What To Eat During Treatment
By Hannah Ziegler
Learning you have cancer can render you powerless over your body. One of the ways women have taken their health into their own hands is through their diet. Although cancer has a mind of it’s own, some studies show that specific foods may have a benefit in cancer patients undergoing chemo therapy, or should be avoided. That’s why we spoke to Dr. Jill Shainhouse, a Naturopathic Doctor. She gave us some helpful tips about some of these foods and a “cancer diet” as a whole. NOTE: It is always important to check with your healthcare team and consult a professional before making any radical changes to your diet or taking supplements.
First thing’s first: what can you eat?
I recommend maintaining a whole foods diet during treatment and to focus on vegetables, fruits, sprouted grains, nuts, seeds, lentils, lean proteins such as chicken, turkey and fish.
What if I’m vegetarian or vegan?
If a patient chooses to maintain a specific diet such as a vegan diet, I will support that decision and ensure they consume adequate plant protein from a variety of sources and low glycemic index carbohydrates.
What should I avoid during treatment?
It is my general recommendation to reduce any processed, high sugar or excessively spicy foods during chemotherapy. Often patients are under the impression they will lose weight on chemotherapy, however, due to the common addition of steroids as a pre-medication with most chemotherapy regimens, appetite usually increases and patients may gain weight. On the contrary, if a patient is having difficulty eating, I will have them resort to a simple diet including bone broths, blended soups and easy to digest, simple meals that include cooked and lightly seasoned whole foods as listed above. I may add in nutrient dense smoothies that might include a protein supplement, especially if caloric intake is very low.
There is some talk about avoiding antioxidants during chemo — is there any proven research behind this idea?
There is some evidence that antioxidants such as Vitamin A, C, E and Selenium should be avoided both during chemotherapy and radiotherapy.

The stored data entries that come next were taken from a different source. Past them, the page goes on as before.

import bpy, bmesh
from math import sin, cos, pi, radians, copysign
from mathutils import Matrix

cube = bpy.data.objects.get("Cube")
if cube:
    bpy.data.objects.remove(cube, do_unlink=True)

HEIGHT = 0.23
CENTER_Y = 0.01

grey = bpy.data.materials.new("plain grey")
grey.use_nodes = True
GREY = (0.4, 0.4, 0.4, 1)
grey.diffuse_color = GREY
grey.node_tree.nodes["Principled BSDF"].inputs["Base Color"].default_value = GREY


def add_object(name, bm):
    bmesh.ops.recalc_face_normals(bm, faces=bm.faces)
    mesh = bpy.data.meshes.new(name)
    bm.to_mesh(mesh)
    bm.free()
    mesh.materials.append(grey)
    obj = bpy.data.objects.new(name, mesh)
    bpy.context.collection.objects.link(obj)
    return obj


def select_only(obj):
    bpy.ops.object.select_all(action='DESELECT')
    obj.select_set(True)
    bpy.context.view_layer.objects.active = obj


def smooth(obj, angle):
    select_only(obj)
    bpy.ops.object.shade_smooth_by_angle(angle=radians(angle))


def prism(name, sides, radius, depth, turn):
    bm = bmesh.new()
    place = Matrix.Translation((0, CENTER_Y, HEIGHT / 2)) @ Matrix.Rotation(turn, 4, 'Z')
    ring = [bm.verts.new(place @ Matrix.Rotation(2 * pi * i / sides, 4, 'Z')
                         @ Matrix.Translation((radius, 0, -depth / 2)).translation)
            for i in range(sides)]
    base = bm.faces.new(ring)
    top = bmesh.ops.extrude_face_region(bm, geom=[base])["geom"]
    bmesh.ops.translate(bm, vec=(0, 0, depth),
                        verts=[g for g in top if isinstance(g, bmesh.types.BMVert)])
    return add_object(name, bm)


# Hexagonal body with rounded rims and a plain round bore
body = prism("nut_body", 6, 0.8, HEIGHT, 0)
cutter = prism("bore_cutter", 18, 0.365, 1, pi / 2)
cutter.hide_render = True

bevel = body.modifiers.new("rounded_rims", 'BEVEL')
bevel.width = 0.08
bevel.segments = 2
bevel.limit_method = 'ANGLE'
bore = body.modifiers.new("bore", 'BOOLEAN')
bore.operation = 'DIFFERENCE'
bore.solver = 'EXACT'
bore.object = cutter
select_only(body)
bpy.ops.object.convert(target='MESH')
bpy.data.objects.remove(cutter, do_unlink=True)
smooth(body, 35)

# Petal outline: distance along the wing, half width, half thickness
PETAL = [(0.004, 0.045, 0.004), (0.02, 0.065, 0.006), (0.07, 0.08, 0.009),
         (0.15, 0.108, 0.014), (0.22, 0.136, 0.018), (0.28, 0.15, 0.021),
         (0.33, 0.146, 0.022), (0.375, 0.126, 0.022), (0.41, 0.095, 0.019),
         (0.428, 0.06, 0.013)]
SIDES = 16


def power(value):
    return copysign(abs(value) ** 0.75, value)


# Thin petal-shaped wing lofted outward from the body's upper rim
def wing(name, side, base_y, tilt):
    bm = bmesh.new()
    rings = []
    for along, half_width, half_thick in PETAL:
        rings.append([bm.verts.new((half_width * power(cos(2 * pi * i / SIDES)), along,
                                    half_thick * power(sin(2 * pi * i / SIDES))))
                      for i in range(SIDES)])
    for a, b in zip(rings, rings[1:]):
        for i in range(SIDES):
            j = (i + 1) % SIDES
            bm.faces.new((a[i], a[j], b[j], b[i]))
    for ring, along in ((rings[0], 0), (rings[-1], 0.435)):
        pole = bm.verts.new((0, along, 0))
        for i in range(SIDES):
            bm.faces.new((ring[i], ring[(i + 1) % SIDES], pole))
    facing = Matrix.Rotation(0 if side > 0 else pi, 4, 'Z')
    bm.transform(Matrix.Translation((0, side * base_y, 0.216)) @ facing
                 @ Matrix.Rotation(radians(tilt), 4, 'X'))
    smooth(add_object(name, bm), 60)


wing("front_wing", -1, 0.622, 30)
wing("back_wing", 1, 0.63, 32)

Theoretically, if patients are immunocompromised, they should avoid raw foods that carry an associated risk with their consumption. For example, it is not recommended that patients consume sushi (raw fish) during their treatment or while they have low immune function.
Turmeric does not need to be avoided, however, the active constituent: “curcumin” is contraindicated with certain chemotherapeutics such as cyclophosphamide. Curcumin may be helpful to add to radiation protocols, although the literature shows more statistically significant benefit in some publications versus others. One study published in the journal Radiation Research in 2013 showed that daily oral curcumin reduced the severity of radiation dermatitis in breast cancer patients.
Dr. Shainhouse is a certified member and fellow of the American Board of Naturopathic Oncology. She has 12+ years of experience in her field and is one of only Naturopathic Doctors in Ontario to have the highest standard of training in naturopathic oncology. She is the owner and director of Insight Naturopathic Clinic in Toronto.